■ Description of the task ■
Using the records below, output the stretch that opens with the line containing "finish(name, bm)" and closes with the line containing "j = (i + 1) % sides", exactly and including both lines, with nothing more.

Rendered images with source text
== Segment start ==

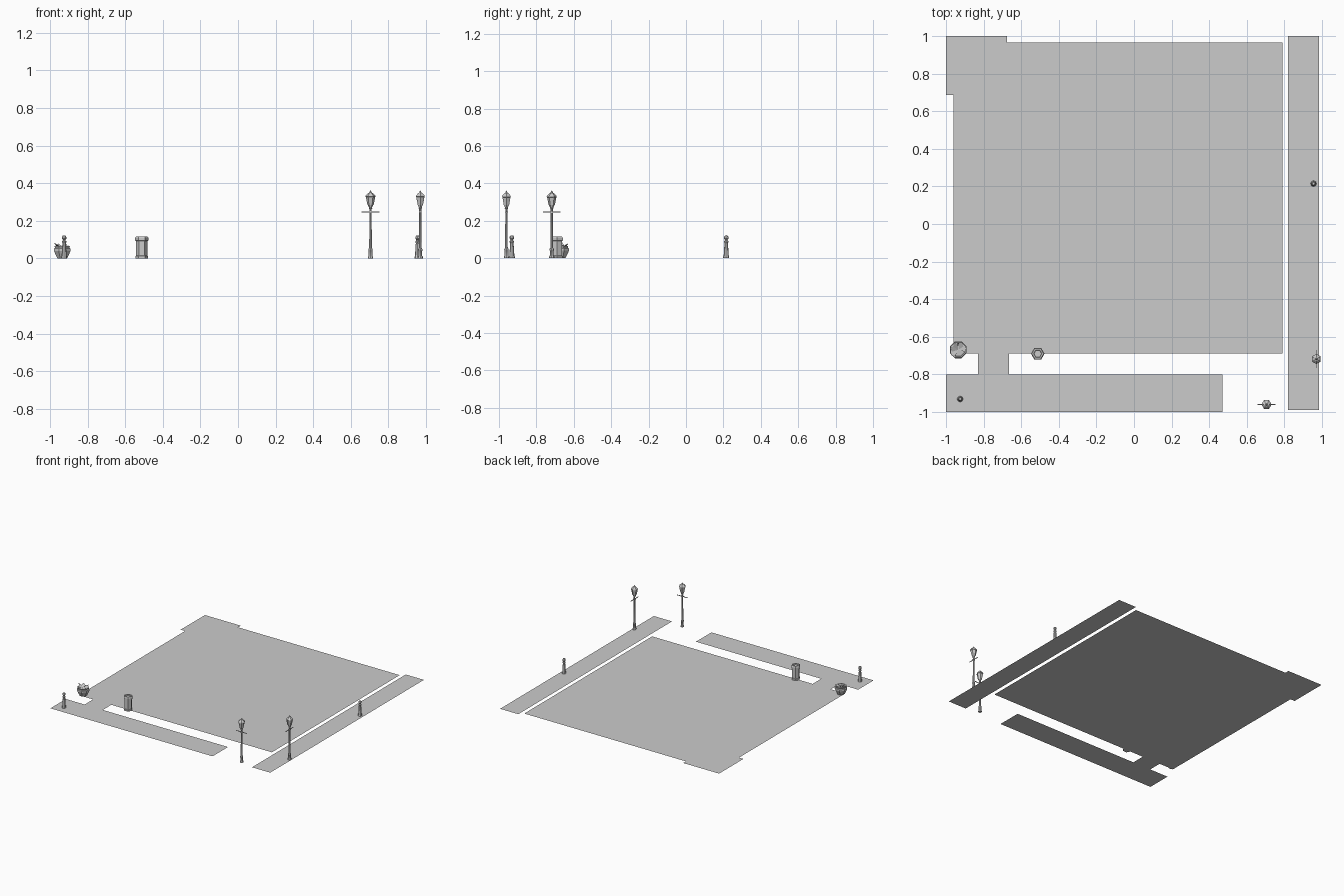
import bpy, bmesh, math
from mathutils import Vector, Matrix

if "Cube" in bpy.data.objects:
    bpy.data.objects.remove(bpy.data.objects["Cube"])


def finish(name, bm, loc=(0, 0, 0), rot=0, smooth=None):
    bmesh.ops.recalc_face_normals(bm, faces=bm.faces[:])
    me = bpy.data.meshes.new(name)
    bm.to_mesh(me)
    bm.free()
    ob = bpy.data.objects.new(name, me)
    ob.location = loc
    ob.rotation_euler.z = rot
    bpy.context.collection.objects.link(ob)
    if smooth:
        bpy.ops.object.select_all(action='DESELECT')
        bpy.context.view_layer.objects.active = ob
        ob.select_set(True)
        bpy.ops.object.shade_smooth_by_angle(angle=math.radians(smooth))
    return ob


def flat(name, pts):
    """Flat paving sheet from an outline, facing up."""
    bm = bmesh.new()
    bm.faces.new([bm.verts.new((x, y, 0)) for x, y in pts])
    finish(name, bm)


def add_lathe(bm, profile, sides, phase=0):
    """Revolve (radius, z) points; zero radius closes to a point."""
    rings = []
    for r, z in profile:
        if r == 0:
            rings.append([bm.verts.new((0, 0, z))] * sides)
        else:
            rings.append([bm.verts.new((r * math.cos(phase + math.tau * i / sides),
                                        r * math.sin(phase + math.tau * i / sides), z))
                          for i in range(sides)])
    for a, b in zip(rings, rings[1:]):
        for i in range(sides):
            j = (i + 1) % sides
            bm.faces.new(dict.fromkeys((a[i], a[j], b[j], b[i])))


def add_box(bm, center, size):
    m = Matrix.Translation(center) @ Matrix.Diagonal((*size, 1))
    bmesh.ops.create_cube(bm, size=1, matrix=m)


# Paving: plaza joined to the front walk by a neck, plus the separate side walk
flat("plaza_paving", [(-1, -1), (0.47, -1), (0.47, -0.8), (-0.665, -0.8), (-0.665, -0.69),
                      (0.79, -0.69), (0.79, 0.965), (-0.675, 0.965), (-0.675, 1), (-1, 1),
                      (-1, 0.685), (-0.96, 0.685), (-0.96, -0.69), (-0.83, -0.69),
                      (-0.83, -0.8), (-1, -0.8)])
flat("side_walk", [(0.82, -0.99), (0.985, -0.99), (0.985, 1), (0.82, 1)])


# Street lamps: fluted base and pole, hexagonal lantern, ladder bar
def lamp(n, x, y, rot):
    bm = bmesh.new()
    add_lathe(bm, [(0, 0), (0.014, 0), (0.014, 0.008), (0.010, 0.014), (0.010, 0.04),
                   (0.012, 0.044), (0.011, 0.05), (0.007, 0.056), (0.006, 0.262),
                   (0.010, 0.268), (0.006, 0.274), (0, 0.274)], 8)
    finish(f"lamp_post_{n}", bm, (x, y, 0), rot, 35)
    bm = bmesh.new()
    add_lathe(bm, [(0, 0.272), (0.009, 0.272), (0.015, 0.284), (0.023, 0.326),
                   (0.027, 0.328), (0.026, 0.334), (0.013, 0.347), (0.007, 0.349),
                   (0.005, 0.355), (0, 0.363)], 6)
    # corner ribs on the glass
    for i in range(6):
        a = math.tau * i / 6
        d = Vector((math.cos(a), math.sin(a), 0))
        lo, hi = d * 0.015 + Vector((0, 0, 0.284)), d * 0.0235 + Vector((0, 0, 0.327))
        q = (hi - lo).to_track_quat('Z', 'Y').to_matrix().to_4x4()
        bmesh.ops.create_cone(bm, segments=4, radius1=0.0015, radius2=0.0015, cap_ends=True,
                              depth=(hi - lo).length, matrix=Matrix.Translation((lo + hi) / 2) @ q)
    finish(f"lamp_lantern_{n}", bm, (x, y, 0), rot)
    bm = bmesh.new()
    add_box(bm, (0, 0, 0.247), (0.095, 0.004, 0.004))
    add_box(bm, (0, 0, 0.247), (0.016, 0.014, 0.008))
    finish(f"lamp_crossbar_{n}", bm, (x, y, 0), rot)


lamp(1, 0.705, -0.96, 0)
lamp(2, 0.97, -0.718, math.pi / 2)

# Bollards: flared shaft, collar and round knob
for n, (x, y) in enumerate([(-0.925, -0.931), (0.955, 0.215)], 1):
    bm = bmesh.new()
    add_lathe(bm, [(0, 0), (0.016, 0), (0.016, 0.008), (0.0135, 0.014), (0.009, 0.082),
                   (0.012, 0.086), (0.012, 0.091), (0.007, 0.095), (0.007, 0.099),
                   (0.012, 0.105), (0.012, 0.114), (0.007, 0.121), (0, 0.123)], 8)
    finish(f"bollard_{n}", bm, (x, y, 0), 0, 35)

# Litter bin: hexagonal body with base and rim bands, recessed top
bm = bmesh.new()
add_lathe(bm, [(0, 0), (0.033, 0), (0.033, 0.012), (0.030, 0.015), (0.030, 0.092),
               (0.036, 0.095), (0.036, 0.108), (0.031, 0.116), (0.022, 0.116),
               (0.020, 0.108), (0, 0.108)], 6)
finish("litter_bin", bm, (-0.512, -0.69, 0))

# Planter: low-poly bowl with a rim and soil
bm = bmesh.new()
add_lathe(bm, [(0, 0), (0.028, 0), (0.032, 0.008), (0.048, 0.04), (0.048, 0.052),
               (0.042, 0.056), (0.044, 0.066), (0.037, 0.066), (0.035, 0.052), (0, 0.056)],
          8, math.pi / 8)
finish("planter_bowl", bm, (-0.935, -0.67, 0))

# Broad leaves leaning over the rim, higher to the left
bm = bmesh.new()
for deg, tip in [(170, 0.085), (120, 0.08), (220, 0.074), (60, 0.078), (10, 0.07)]:
    a = math.radians(deg)
    d, s = Vector((math.cos(a), math.sin(a), 0)), Vector((-math.sin(a), math.cos(a), 0))
    up = Vector((0, 0, 1))
    bm.faces.new([bm.verts.new(p) for p in (up * 0.056, d * 0.03 + s * 0.014 + up * 0.066,
                                            d * 0.046 + up * tip, d * 0.03 - s * 0.014 + up * 0.066)])
finish("planter_leaves", bm, (-0.935, -0.67, 0))
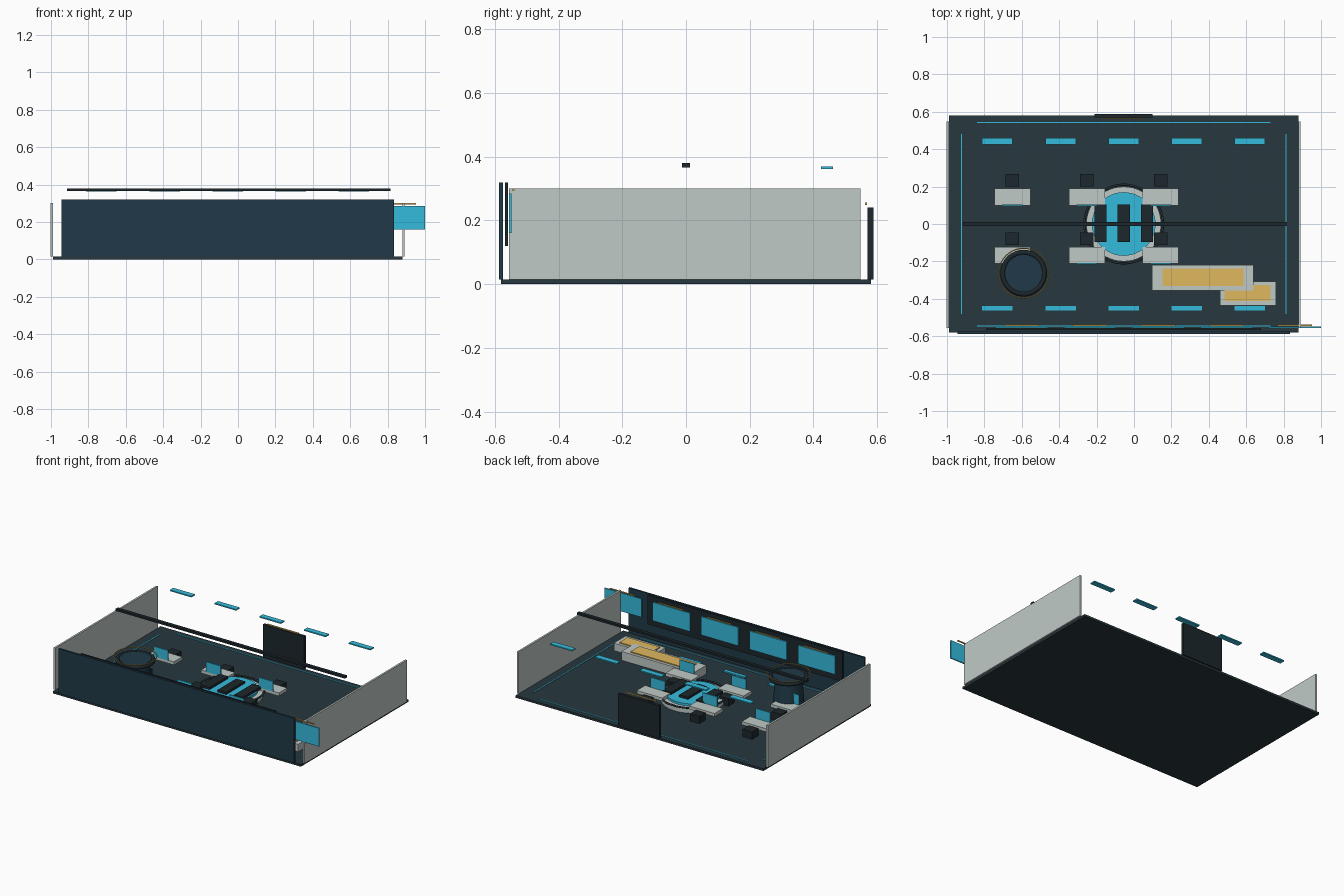
import bpy, math

if "Cube" in bpy.data.objects:
    bpy.data.objects.remove(bpy.data.objects["Cube"])

def material(name, rgb):
    m = bpy.data.materials.new(name)
    m.diffuse_color = (*rgb, 1)
    m.use_nodes = True
    m.node_tree.nodes["Principled BSDF"].inputs["Base Color"].default_value = m.diffuse_color
    return m

FLOOR = material("slate", (.02, .038, .047))
BLACK = material("charcoal", (.012, .02, .025))
NAVY = material("navy", (.014, .042, .065))
CYAN = material("cyan", (.036, .5, .72))
AMBER = material("amber", (.74, .48, .11))
PALE = material("pale_grey", (.53, .59, .57))
CX = -.055  # centre line of the room

def finish(name, mat):
    o = bpy.context.object
    o.name = name
    o.data.materials.append(mat)
    return o

def box(name, x, y, z, mat):
    """Box from (min, max) pairs."""
    bpy.ops.mesh.primitive_cube_add(size=1, location=[sum(p) / 2 for p in (x, y, z)])
    o = finish(name, mat)
    o.scale = [p[1] - p[0] for p in (x, y, z)]
    bpy.ops.object.transform_apply(location=False, rotation=False, scale=True)
    return o

def span(c, w):
    return (c - w / 2, c + w / 2)

def drum(name, x, y, r1, r2, z, mat):
    bpy.ops.mesh.primitive_cone_add(vertices=48, radius1=r1, radius2=r2, depth=z[1] - z[0],
                                    location=(x, y, sum(z) / 2))
    finish(name, mat)
    bpy.ops.object.shade_smooth_by_angle()

def ring(name, x, y, z, r, t, mat):
    bpy.ops.mesh.primitive_torus_add(major_radius=r, minor_radius=t, major_segments=64,
                                     minor_segments=8, location=(x, y, z))
    finish(name, mat)
    bpy.ops.object.shade_smooth_by_angle(angle=math.radians(60))

# Room shell
box("floor", (-.99, .88), (-.58, .58), (0, .015), FLOOR)
for side in (-1, 1):
    box("side_wall", span(CX + side * .94, .013), (-.555, .548), (.015, .3), PALE)
    box("floor_side_line", span(CX + side * .867, .006), (-.48, .48), (.014, .018), CYAN)
box("floor_back_line", (-.84, .73), (.539, .545), (.014, .018), CYAN)
box("floor_front_line", (-.84, .73), (-.548, -.542), (.014, .018), CYAN)

# Display wall with mounted backing panel
box("display_wall", (-.945, .835), (-.587, -.574), (.015, .32), NAVY)
box("display_backing", (-.79, .68), (-.568, -.558), (.12, .32), BLACK)
for i in range(5):
    x = -.6 + i * .365
    box("wall_screen", span(x, .28), (-.556, -.548), (.16, .285), CYAN)
    box("screen_trim", span(x, .185), (-.546, -.538), (.294, .3), AMBER)

# Back door
box("back_door", (-.21, .1), (.57, .588), (.015, .24), BLACK)
box("door_trim", (-.173, .063), (.562, .568), (.248, .256), AMBER)

# Ceiling beam, ceiling lights and matching floor lights
box("ceiling_beam", (-.915, .815), (-.012, .012), (.366, .38), BLACK)
for i in range(5):
    x = -.73 + i * .3375
    box("ceiling_light", span(x, .163), (.424, .461), (.362, .37), CYAN)
    box("floor_light", span(x, .163), (-.463, -.438), (.015, .023), CYAN)

# Central round table
drum("table_base", CX, 0, .2, .2, (.015, .05), PALE)
drum("table_glow", CX, 0, .17, .17, (.05, .065), CYAN)
ring("table_ring", CX, 0, .055, .21, .006, FLOOR)
for i in (-1, 0, 1):
    box("table_bar", span(CX + i * .125, .065), (-.095, .105), (.06, .08), BLACK)

# Work stations: desk, monitor and seat
for y in (.145, -.167):
    for x in (-.65, -.252, .142):
        box("desk", span(x, .193), span(y, .09), (.05, .072), PALE)
        box("monitor", span(x, .11), span(y - .046, .008), (.072, .14), CYAN)
        box("seat", span(x, .072), span(y + .089, .066), (.015, .065), BLACK)

# Side consoles with amber tops
box("long_console", (.095, .64), (-.355, -.218), (.015, .075), PALE)
box("long_console_top", (.153, .585), (-.332, -.237), (.075, .082), AMBER)
box("short_console", (.46, .76), (-.437, -.307), (.015, .066), PALE)
box("short_console_top", (.485, .73), (-.412, -.325), (.066, .073), AMBER)

# Round pedestal
drum("pedestal", -.59, -.263, .1, .085, (.015, .2), NAVY)
drum("pedestal_top", -.59, -.263, .1, .1, (.2, .225), NAVY)
ring("pedestal_rim", -.59, -.263, .215, .111, .014, BLACK)
ring("pedestal_halo", -.59, -.263, .24, .133, .003, AMBER)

== Segment end ==

■ The completed task ■
    finish(name, bm)


def add_lathe(bm, profile, sides, phase=0):
    """Revolve (radius, z) points; zero radius closes to a point."""
    rings = []
    for r, z in profile:
        if r == 0:
            rings.append([bm.verts.new((0, 0, z))] * sides)
        else:
            rings.append([bm.verts.new((r * math.cos(phase + math.tau * i / sides),
                                        r * math.sin(phase + math.tau * i / sides), z))
                          for i in range(sides)])
    for a, b in zip(rings, rings[1:]):
        for i in range(sides):
            j = (i + 1) % sides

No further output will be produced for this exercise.